### Exercise prompt:
For the material below, return exactly the lines starting at the line containing "obj = bpy.data.objects.new(name, mesh)" and ending at the line containing "depth=2 * (SLOT", both ends included, and no others.

● ● ●

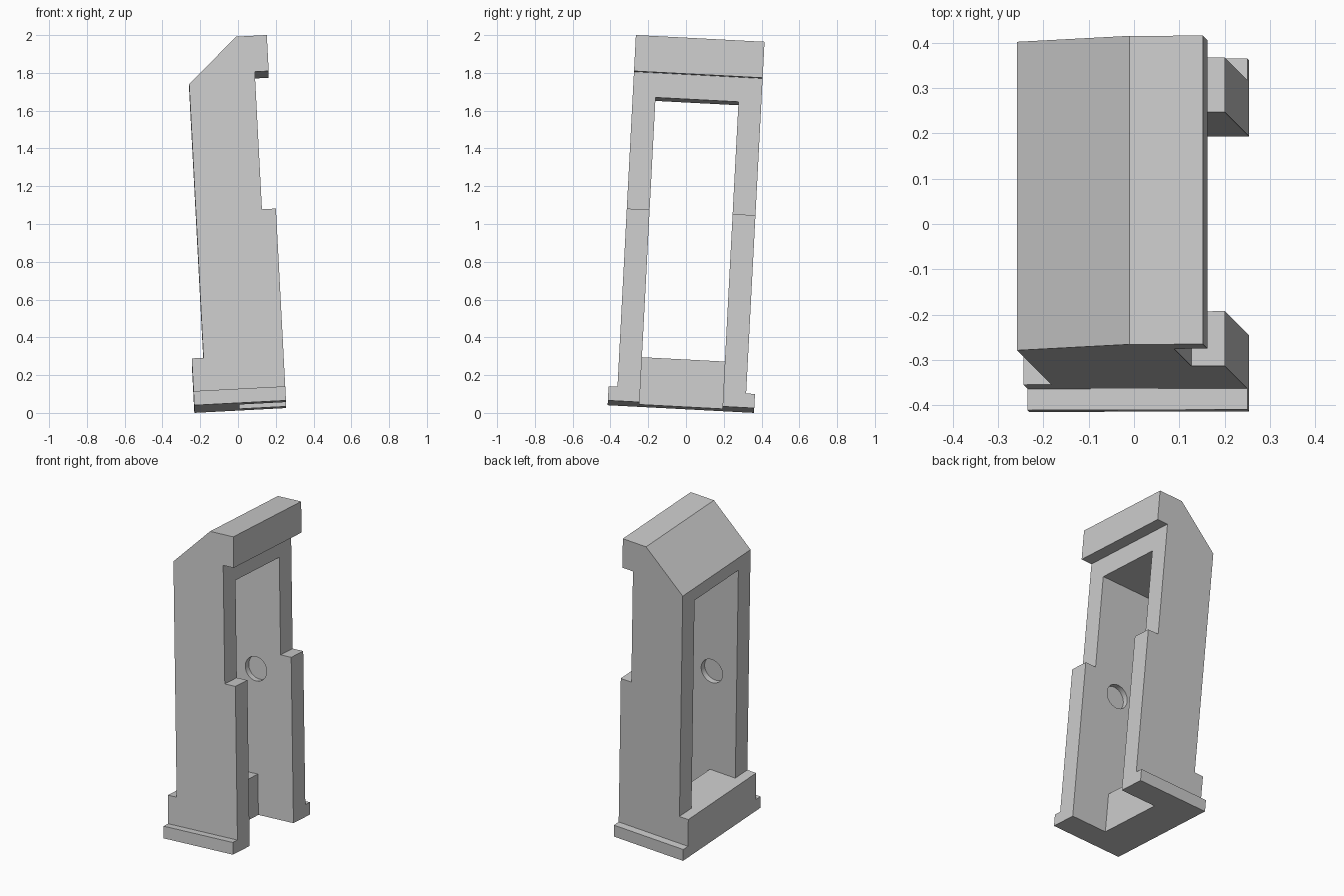
import bpy
import bmesh
from mathutils import Matrix, Vector

if "Cube" in bpy.data.objects:
    bpy.data.objects.remove(bpy.data.objects["Cube"], do_unlink=True)

TILT = 0.0523          # the frame leans by the same angle about both axes
MID = -0.0285          # middle of the frame along y
BODY, FLANGE, SLOT = 0.341, 0.388, 0.22   # half widths along y
BACK, STEP, FRONT = -0.168, 0.182, 0.256  # x levels of the side outline
HEEL, BOTTOM, TOP = -0.23, 0.031, 1.973

grey = bpy.data.materials.new("plain_grey")
grey.use_nodes = True
grey.diffuse_color = (0.6, 0.6, 0.6, 1)
grey.node_tree.nodes["Principled BSDF"].inputs["Base Color"].default_value = (0.6, 0.6, 0.6, 1)


def add_object(name, bm):
    bmesh.ops.recalc_face_normals(bm, faces=bm.faces)
    mesh = bpy.data.meshes.new(name)
    bm.to_mesh(mesh)
    bm.free()
    mesh.materials.append(grey)
    obj = bpy.data.objects.new(name, mesh)
    bpy.context.collection.objects.link(obj)
    return obj


def prism(name, outline, half):
    """Extrude an x-z outline along y, symmetric about the middle."""
    bm = bmesh.new()
    face = bm.faces.new([bm.verts.new((x, MID - half, z)) for x, z in outline])
    new = bmesh.ops.extrude_face_region(bm, geom=[face])["geom"]
    verts = [v for v in new if isinstance(v, bmesh.types.BMVert)]
    bmesh.ops.translate(bm, verts=verts, vec=Vector((0, 2 * half, 0)))
    return add_object(name, bm)


def combine(target, tool, operation):
    mod = target.modifiers.new(tool.name, "BOOLEAN")
    mod.operation = operation
    mod.solver = "EXACT"
    mod.object = tool
    bpy.context.view_layer.objects.active = target
    bpy.ops.object.modifier_apply(modifier=mod.name)
    bpy.data.objects.remove(tool, do_unlink=True)


# Frame: side outline with heel, sloped head, overhanging lip and stepped front
frame = prism("frame", [
    (HEEL, BOTTOM), (FRONT, BOTTOM), (FRONT, 1.052), (STEP, 1.052),
    (STEP, 1.782), (FRONT, 1.782), (FRONT, TOP), (0.093, TOP),
    (BACK, 1.734), (BACK, 0.282), (HEEL, 0.282)], BODY)

# Foot flange sticking out on both sides
flange = prism("flange", [(HEEL, BOTTOM), (FRONT, BOTTOM), (FRONT, 0.106), (HEEL, 0.106)], FLANGE)
combine(frame, flange, "UNION")

# Window through the frame, open to the floor in front of the heel block
window = prism("window_cutter", [
    (-0.5, 0.282), (0.01, 0.282), (0.01, -0.2), (0.5, -0.2), (0.5, 1.652), (-0.5, 1.652)], SLOT)
combine(frame, window, "DIFFERENCE")

# Shallow round sockets facing each other on the inner walls
bm = bmesh.new()
bmesh.ops.create_cone(bm, cap_ends=True, segments=48, radius1=0.075, radius2=0.075,
                      depth=2 * (SLOT + 0.035),
                      matrix=Matrix.Translation((0.007, MID, 0.93)) @ Matrix.Rotation(1.570796, 4, "X"))
combine(frame, add_object("socket_cutter", bm), "DIFFERENCE")

# Lean the whole frame
frame.data.transform(Matrix.Rotation(-TILT, 4, "X") @ Matrix.Rotation(-TILT, 4, "Y"))
frame.select_set(True)
bpy.context.view_layer.objects.active = frame
bpy.ops.object.shade_smooth_by_angle(angle=0.5)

● ● ●

### Result:
    obj = bpy.data.objects.new(name, mesh)
    bpy.context.collection.objects.link(obj)
    return obj


def prism(name, outline, half):
    """Extrude an x-z outline along y, symmetric about the middle."""
    bm = bmesh.new()
    face = bm.faces.new([bm.verts.new((x, MID - half, z)) for x, z in outline])
    new = bmesh.ops.extrude_face_region(bm, geom=[face])["geom"]
    verts = [v for v in new if isinstance(v, bmesh.types.BMVert)]
    bmesh.ops.translate(bm, verts=verts, vec=Vector((0, 2 * half, 0)))
    return add_object(name, bm)


def combine(target, tool, operation):
    mod = target.modifiers.new(tool.name, "BOOLEAN")
    mod.operation = operation
    mod.solver = "EXACT"
    mod.object = tool
    bpy.context.view_layer.objects.active = target
    bpy.ops.object.modifier_apply(modifier=mod.name)
    bpy.data.objects.remove(tool, do_unlink=True)


# Frame: side outline with heel, sloped head, overhanging lip and stepped front
frame = prism("frame", [
    (HEEL, BOTTOM), (FRONT, BOTTOM), (FRONT, 1.052), (STEP, 1.052),
    (STEP, 1.782), (FRONT, 1.782), (FRONT, TOP), (0.093, TOP),
    (BACK, 1.734), (BACK, 0.282), (HEEL, 0.282)], BODY)

# Foot flange sticking out on both sides
flange = prism("flange", [(HEEL, BOTTOM), (FRONT, BOTTOM), (FRONT, 0.106), (HEEL, 0.106)], FLANGE)
combine(frame, flange, "UNION")

# Window through the frame, open to the floor in front of the heel block
window = prism("window_cutter", [
    (-0.5, 0.282), (0.01, 0.282), (0.01, -0.2), (0.5, -0.2), (0.5, 1.652), (-0.5, 1.652)], SLOT)
combine(frame, window, "DIFFERENCE")

# Shallow round sockets facing each other on the inner walls
bm = bmesh.new()
bmesh.ops.create_cone(bm, cap_ends=True, segments=48, radius1=0.075, radius2=0.075,
                      depth=2 * (SLOT + 0.035),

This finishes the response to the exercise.